Corvette C7R Racer-04

Besides the 2015 Corvette Z06, Chevrolet also displayed the Corvette C7.R race car at the recent 2014 Detroit show. Co-developed with the Z06, the duo is the closest link in modern times between Corvettes built for racing and the road, according to Chevy, sharing unprecedented levels of engineering and components including chassis architecture, engine tech and aerodynamics.

As before, the race car and the Z06 will share the same, production-based aluminium frame. However, for the first time, the frames for the race car and production Z06 will be built in-house at Corvette’s Bowling Green assembly plant. The C7.R’s chassis is 40% stronger than the outgoing C6.R’s.

The addition of direct fuel injection to the Z06 will enable the tech to return to a Corvette race car for the first time since the end of the GT1 era in 2009. It promises greater efficiency, which can make a big difference in long-distance endurance racing through fewer pit stops.
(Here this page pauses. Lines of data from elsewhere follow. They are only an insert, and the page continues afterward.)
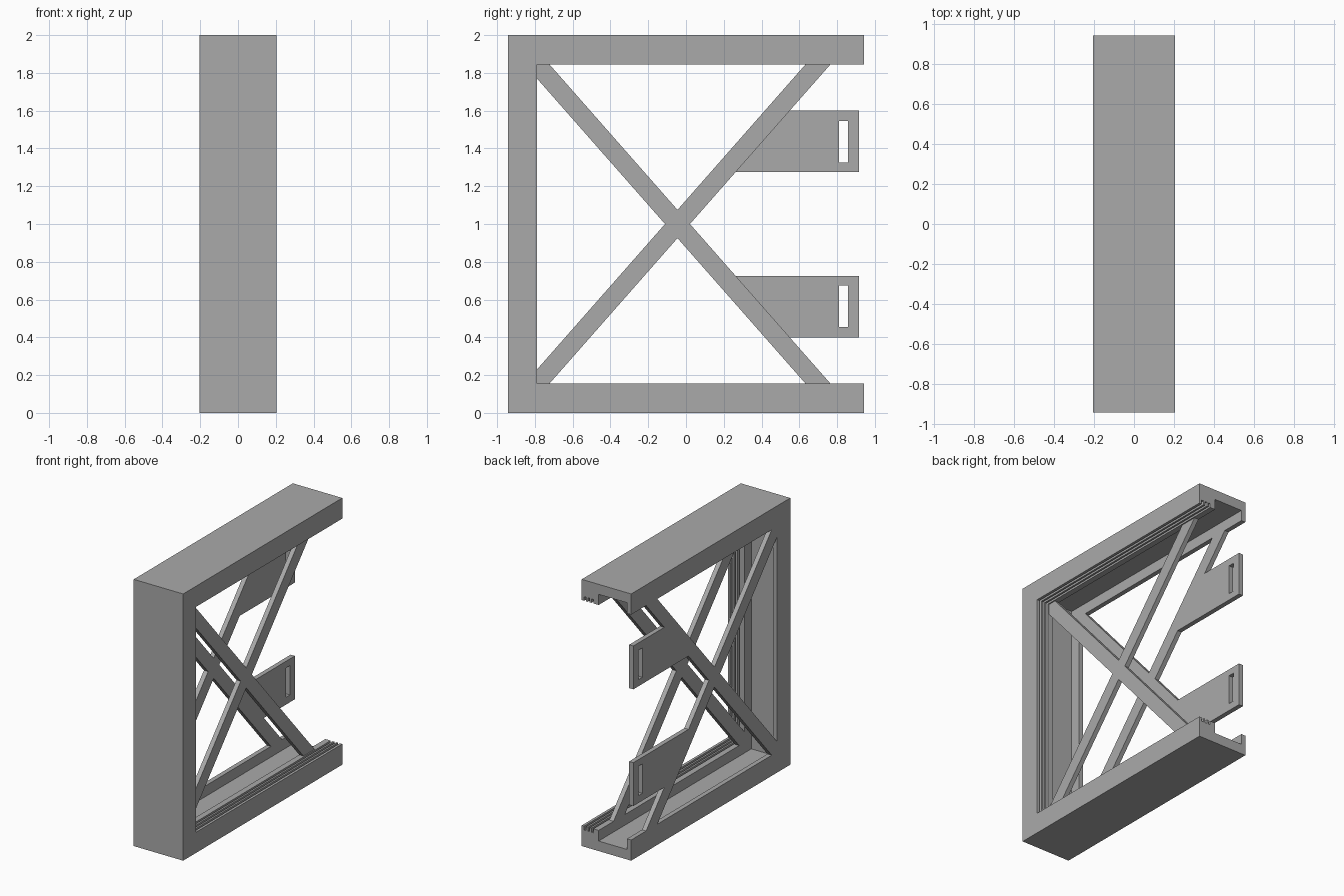
import bpy
import bmesh

cube = bpy.data.objects.get("Cube")
if cube:
    bpy.data.objects.remove(cube)

grey = bpy.data.materials.new("plain_grey")
grey.use_nodes = True
grey.diffuse_color = (0.4, 0.4, 0.4, 1)
grey.node_tree.nodes["Principled BSDF"].inputs["Base Color"].default_value = (0.4, 0.4, 0.4, 1)

HALF = 0.9425      # half depth of the frame
RAIL = 0.155       # rail height
X_OUT = 0.205      # half width
THICK = 0.035      # lip, brace and tab thickness
MID_Y, MID_Z = -0.045, 1.0
SLOPE, BAR = 1.136, 0.075   # brace slope and half its vertical width


def finish(bm, name):
    bmesh.ops.recalc_face_normals(bm, faces=bm.faces)
    mesh = bpy.data.meshes.new(name)
    bm.to_mesh(mesh)
    bm.free()
    mesh.materials.append(grey)
    obj = bpy.data.objects.new(name, mesh)
    bpy.context.collection.objects.link(obj)
    return obj


def plate(name, loops, x):
    """Flat plate in the YZ plane; loops after the first are holes."""
    bm = bmesh.new()
    for loop in loops:
        verts = [bm.verts.new((x, y, z)) for y, z in loop]
        for i, v in enumerate(verts):
            bm.edges.new((verts[i - 1], v))
    bmesh.ops.triangle_fill(bm, edges=bm.edges[:], use_beauty=True, normal=(1, 0, 0))
    grown = bmesh.ops.extrude_face_region(bm, geom=bm.faces[:])
    moved = [g for g in grown["geom"] if isinstance(g, bmesh.types.BMVert)]
    bmesh.ops.translate(bm, verts=moved, vec=(THICK, 0, 0))
    return finish(bm, name)


# Channel frame: rail section (x, height) swept round three sides with mitres
section = [(X_OUT, 0), (X_OUT, RAIL)]
for groove in (0.185, 0.155, 0.125):
    section += [(groove, RAIL), (groove, RAIL - 0.03),
                (groove - 0.016, RAIL - 0.03), (groove - 0.016, RAIL)]
section += [(0.065, RAIL), (0.065, 0.075), (THICK - X_OUT, 0.075),
            (THICK - X_OUT, RAIL), (-X_OUT, RAIL), (-X_OUT, 0)]

bm = bmesh.new()
rings = []
for y, y_in, z, z_in in ((HALF, 0, 0, 1), (-HALF, 1, 0, 1), (-HALF, 1, 2, -1), (HALF, 0, 2, -1)):
    rings.append([bm.verts.new((x, y + y_in * d, z + z_in * d)) for x, d in section])
for a, b in zip(rings, rings[1:]):
    for i in range(len(section)):
        bm.faces.new((a[i - 1], a[i], b[i], b[i - 1]))
bm.faces.new(rings[0])
bm.faces.new(rings[-1])
finish(bm, "channel_frame")

# Crossed braces: upper half outline, mirrored about the middle height
rise = MID_Z - RAIL
inner = -HALF + RAIL
reach = (rise - BAR) / SLOPE
upper = [(MID_Y + BAR / SLOPE, 0), (MID_Y + (rise + BAR) / SLOPE, rise),
         (MID_Y + reach, rise), (MID_Y, BAR), (MID_Y - reach, rise), (inner, rise),
         (inner, (MID_Y - inner) * SLOPE - BAR), (MID_Y - BAR / SLOPE, 0)]
outline = [(y, MID_Z + h) for y, h in upper]
outline += [(y, MID_Z - h) for y, h in reversed(upper[1:-1])]
plate("ridge_side_brace", [outline], 0.065)
plate("lip_side_brace", [outline], -X_OUT)

# Slotted tabs on the lip side braces
low, high, end = 0.275, 0.6, 0.917
tab = [(MID_Y + (low + BAR) / SLOPE, low), (end, low), (end, high),
       (MID_Y + (high + BAR) / SLOPE, high)]
slot = [(0.81, 0.325), (0.858, 0.325), (0.858, 0.545), (0.81, 0.545)]
for name, side in (("upper_tab", 1), ("lower_tab", -1)):
    plate(name, [[(y, MID_Z + side * h) for y, h in loop] for loop in (tab, slot)], -X_OUT)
The aerodynamic strategies of the Corvette Stingray came directly from the C6.R, including the forward-tilted radiator, functional hood and front-quarter panel vents, and rear transmission and differential cooling intakes. The Z06 and C7.R take sharing to the next level, sharing aggressive strategies for increased cooling and downforce, including similar front splitters, rocker panels, and front/rear-brake cooling ducts.

Corvette C7R Racer-05

There are, of course, differences between race and road car. The C7.R carries over the powertrain for the C6.R, as GT rules limit maximum displacement to 5.5L, and prohibit forced induction, so the new Z06’s 625 hp supercharged engine won’t be legal. The R’s suspension is also modified to accommodate wider racing tyres and larger brakes, again part of GT regulations.

On the aerodynamic side, instead of the C6.R’s two NACA ducts, on top of the rear bodywork and near the position of the rear wheels, the C7.R has openings on each of the rear quarter panels, above the brake ducts, which will draw air to help cool the race car’s transaxle and differential. Also, a larger radiator inlet has the added benefit of generating smoother airflow over the rear wing for better high-speed handling and stability.

Corvette Racing will field two C7.Rs in 2014, starting at the 52nd Rolex 24 At Daytona. The race kicks off the Tudor United SportsCar Championship, a new series after the merger of the American Le Mans Series and Grand-Am Rolex Sports Car Series. The C7.R will compete in the GT Le Mans class in 11 races around North America. The team is also expected race at the 24 Hours of Le Mans in the GTE Pro class.